The Baltimore Orioles will play baseball again one day.
But it won’t be tomorrow.
They were supposed to open their 2020 season on Thursday, Mar. 26. It would have been the earliest start in the club’s history, which goes back two-thirds of a century.
Now, it’ll be the latest start by far.
If it arrives at all this year.
The nation grapples with the coronavirus pandemic, and baseball’s been postponed until some sunlit day not yet determined. In the same week we’re reminded of baseball’s suspension, we learn that the 2020 Tokyo Olympics have been postponed until next year.
Baseball’s opening depends on the ongoing contagion. We await a time when we’ll all be allowed to sit next to anyone at all, Bawlamer pal or boisterous New Yawk Yankee fan, without worrying we’re swapping some potentially deadly germs.
The irony is, as we sit in our enforced isolation and fight off loneliness, we need the company of others more than ever.
That’s what we miss most about sports. It offers not only the games, but the companionship. We go to the ballpark as part of a tribe, something bigger than ourselves, something that tells us we have things in common with people we don’t even know.
In Baltimore, we’re great ones for our municipal gatherings, ballgames and otherwise. You can go back years and years for the evidence. We feed off each other’s energy.
Remember the Baltimore City Fairs?
They started in the shadow of the 1968 riots. Many said the city was committing suicide by holding the first one. They said fighting would break out, that racial bitterness left over from ’68 would resurface.
Instead, hundreds of thousands of people flooded downtown for a weekend of rediscovery. They came from every neighborhood, city and suburban. Many hadn’t been downtown in years.
And then, something truly wonderful happened that weekend. A violent storm, which blew over scores of neighborhood exhibits. And what happened? People from different communities, and different backgrounds, instinctively reached out to help each other.
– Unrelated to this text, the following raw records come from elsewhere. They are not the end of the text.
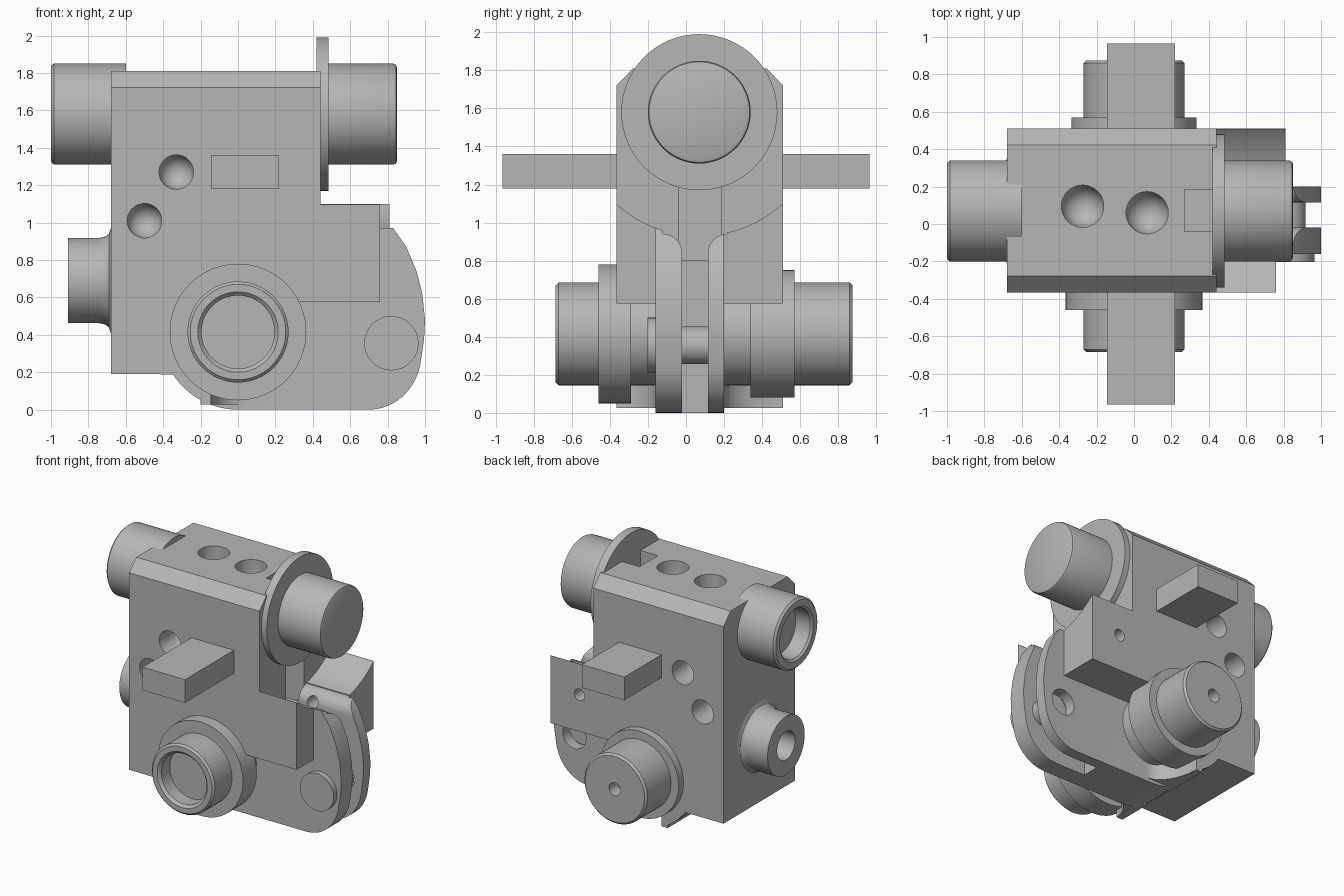
import bpy, bmesh, math
from mathutils import Vector

if "Cube" in bpy.data.objects:
    bpy.data.objects.remove(bpy.data.objects["Cube"])

grey = bpy.data.materials.new("light_grey")
grey.diffuse_color = (0.47, 0.47, 0.47, 1)
grey.use_nodes = True
grey.node_tree.nodes["Principled BSDF"].inputs["Base Color"].default_value = grey.diffuse_color
ORDER = {"x": lambda d, u, v: (d, u, v),   # u,v = y,z
         "y": lambda d, u, v: (u, d, v),   # u,v = x,z
         "z": lambda d, u, v: (u, v, d)}   # u,v = x,y


def finish(name, bm):
    bmesh.ops.recalc_face_normals(bm, faces=bm.faces[:])
    mesh = bpy.data.meshes.new(name)
    bm.to_mesh(mesh)
    bm.free()
    mesh.materials.append(grey)
    ob = bpy.data.objects.new(name, mesh)
    bpy.context.collection.objects.link(ob)
    return ob


def prism(name, axis, pts, a, b):
    """Extrude a flat outline along an axis from a to b."""
    bm = bmesh.new()
    lo = [bm.verts.new(ORDER[axis](a, *p)) for p in pts]
    hi = [bm.verts.new(ORDER[axis](b, *p)) for p in pts]
    bm.faces.new(lo)
    bm.faces.new(hi)
    n = len(pts)
    for i in range(n):
        j = (i + 1) % n
        bm.faces.new((lo[i], lo[j], hi[j], hi[i]))
    return finish(name, bm)


def box(name, x, y, z):
    return prism(name, "z", [(x[0], y[0]), (x[1], y[0]), (x[1], y[1]), (x[0], y[1])], *z)


def lathe(name, axis, centre, profile, n=64):
    """Revolve (radius, distance) points; ends with radius 0 close to a point."""
    bm = bmesh.new()
    rings = []
    for r, d in profile:
        count = n if r > 0 else 1
        rings.append([bm.verts.new(ORDER[axis](
            d, centre[0] + r * math.cos(2 * math.pi * i / n),
            centre[1] + r * math.sin(2 * math.pi * i / n))) for i in range(count)])
    for p, q in zip(rings, rings[1:]):
        for i in range(n):
            j = (i + 1) % n
            loop = [p[i % len(p)], p[j % len(p)], q[j % len(q)], q[i % len(q)]]
            bm.faces.new(list(dict.fromkeys(loop)))
    return finish(name, bm)


def rod(name, axis, centre, r, a, b):
    return lathe(name, axis, centre, [(0, a), (r, a), (r, b), (0, b)])


def arc(cx, cy, rx, ry, a0, a1, n=10):
    return [(cx + rx * math.cos(math.radians(a0 + (a1 - a0) * i / n)),
             cy + ry * math.sin(math.radians(a0 + (a1 - a0) * i / n))) for i in range(n + 1)]


def combine(target, others, operation):
    bpy.context.view_layer.objects.active = target
    for o in others:
        m = target.modifiers.new("join", "BOOLEAN")
        m.operation, m.solver, m.object = operation, "EXACT", o
        bpy.ops.object.modifier_apply(modifier=m.name)
        bpy.data.objects.remove(o)


Y0, Y1, YC = -0.365, 0.51, 0.07      # body sides and middle
AXLE, TOP_AXIS = (0.0, 0.415), (YC, 1.58)

# Main housing with forward shelf
hub = arc(*AXLE, 0.415, 0.415, 213, 249.5)
body = prism("housing", "y", [(-0.68, 0.19)] + hub + [
    (-0.145, 0.575), (0.76, 0.575), (0.76, 1.1), (0.44, 1.1), (0.44, 1.81), (-0.68, 1.81)], Y0, Y1)
# Fork plate, long back shelf and upright fillets
fork = prism("fork", "y", [(-0.25, 0.3)] + arc(*AXLE, 0.415, 0.415, 249.5, 270, 5)
             + arc(0.70, 0.30, 0.28, 0.30, 270, 350)
             + [(0.995, 0.38), (1.0, 0.48), (0.985, 0.62), (0.955, 0.74), (0.90, 0.87),
                (0.83, 0.97), (0.3, 0.97)], -0.16, 0.2)
shelf = box("shelf", (0.7, 0.81), (0.15, Y1), (0.575, 1.1))
front_fillet = prism("fillet", "z", [(-0.2, -0.1), (-0.2, Y0)] +
                     arc(0.055, Y0, 0.2, 0.205, 180, 90) + [(0.055, -0.1)], 0.027, 0.6)
back_fillet = prism("fillet", "z", [(-0.2, 0.15), (-0.2, Y1)] +
                    arc(0.055, Y1, 0.2, 0.31, 180, 270) + [(0.055, 0.15)], 0.027, 0.6)
combine(body, [fork, shelf, front_fillet, back_fillet], "UNION")

# Cuts: top chamfers, round scoop, flared fork slot, upright groove
cuts = [
    prism("cut", "x", [(Y0 - 0.1, 1.62), (Y0 - 0.1, 1.91), (Y0 + 0.185, 1.91)], -0.8, 0.6),
    prism("cut", "x", [(Y1 + 0.1, 1.62), (Y1 + 0.1, 1.91), (Y1 - 0.185, 1.91)], -0.8, 0.6),
    lathe("cut", "x", TOP_AXIS, [(0, 0.44), (0.65, 0.44), (0.65, 1.2), (0, 1.2)], 96),
    prism("cut", "x", [(-0.02, -0.1)] + arc(-0.12, 0.84, 0.1, 0.1, 0, 90, 6) + [(-0.12, 1.15), (0.215, 1.15)]
          + arc(0.215, 0.84, 0.1, 0.1, 90, 180, 6) + [(0.115, -0.1)], 0.4401, 1.2),
    box("cut", (0.27, 0.6), (-0.04, 0.185), (0.98, 1.9)),
    box("cut", (0.27, 0.4402), (-0.04, 0.185), (0.8, 1.0)),
]


def drill(axis, centre, r, start, direction, depth=0.16):
    """Round-bottomed blind hole cutter."""
    prof = [(0, start - 0.1 * direction), (r, start - 0.1 * direction)]
    for i in range(7):
        t = math.pi / 2 * i / 6
        rad = r * math.cos(t) if i < 6 else 0
        prof.append((rad, start + direction * (depth + r * math.sin(t))))
    return lathe("cut", axis, centre, prof, 32)


for c in ((-0.33, 1.27), (-0.5, 1.01)):
    cuts += [drill("y", c, 0.092, Y0, 1), drill("y", c, 0.092, Y1, -1)]
for c in ((-0.275, 0.095), (0.07, 0.06)):
    cuts.append(drill("z", c, 0.113, 1.81, -1))
cuts.append(rod("cut", "y", (0.56, 0.86), 0.045, 0.05, 0.6))
cuts.append(rod("cut", "y", (0.82, 0.355), 0.1, 0.05, 0.3))
combine(body, cuts, "DIFFERENCE")

# Cross bar
box("cross_bar", (-0.145, 0.22), (-0.965, 0.965), (1.18, 1.36))

# Left upper socket, right flange and knob
lathe("left_socket", "x", TOP_AXIS, [(0, -0.6), (0.27, -0.6), (0.27, -0.985), (0.255, -1.0),
                                     (0.205, -1.0), (0.19, -0.985), (0.19, -0.86), (0, -0.86)])
rod("right_flange", "x", TOP_AXIS, 0.41, 0.42, 0.485)
lathe("right_knob", "x", TOP_AXIS, [(0, 0.45), (0.27, 0.45), (0.27, 0.83), (0.264, 0.844),
                                    (0.25, 0.85), (0, 0.85)])

# Left lower boss with flared foot
lathe("left_boss", "x", (YC, 0.69), [(0, -0.66), (0.28, -0.66), (0.28, -0.68), (0.25, -0.69),
                                     (0.235, -0.71), (0.228, -0.74), (0.228, -0.91),
                                     (0.11, -0.91), (0.11, -0.69), (0, -0.69)])

# Front axle: flange and hollow end
rod("front_flange", "y", AXLE, 0.365, -0.46, -0.29)
lathe("front_axle", "y", AXLE, [(0, -0.1), (0.27, -0.1), (0.27, -0.67), (0.255, -0.685), (0.215, -0.685),
                                (0.195, -0.665), (0.195, -0.56), (0, -0.56)])
# Back axle: flange and end with centre hole
rod("back_flange", "y", AXLE, 0.335, 0.34, 0.57)
lathe("back_axle", "y", AXLE, [(0, 0.15), (0.27, 0.15), (0.27, 0.86), (0.255, 0.875), (0.05, 0.875),
                               (0.05, 0.77), (0, 0.77)])

# Fork pin and its head
rod("fork_pin", "y", (0.82, 0.355), 0.098, -0.18, 0.115)
rod("pin_head", "y", (0.82, 0.355), 0.145, -0.203, -0.15)

# Smooth rounds, sharp edges
for ob in bpy.context.scene.objects:
    ob.select_set(True)
    bpy.context.view_layer.objects.active = ob
bpy.ops.object.shade_smooth_by_angle(angle=math.radians(30))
It was the beginning of the great Baltimore renaissance.
Think of all the ethnic festivals that followed, and neighborhood festivals, and gatherings with racial and religious themes, and the wonderful Artscape festivals. Each one offered an excuse to get out of the house and mix a little, with each reinforcing the sense of community.
Ballgames do the same for us. Think of the devastation when the Colts left, and the rejuvenation brought by the Ravens.
We need those games not only for the fun of watching athletic excellence but the pleasure of sitting with thousands of people from our municipal tribe. We need that sense of being part of something bigger than ourselves.
Baseball will come back one day, not tomorrow. But it’ll be a great day, symbolizing not only the end of an awful plague but the reunion of thousands of strangers who make each other feel like old friends.
A former Baltimore Sun columnist and WJZ-TV commentator, Michael Olesker is the author of six books. His most recent, “Front Stoops in the Fifties: Baltimore Legends Come of Age,” has just been reissued in paperback by the Johns Hopkins University Press.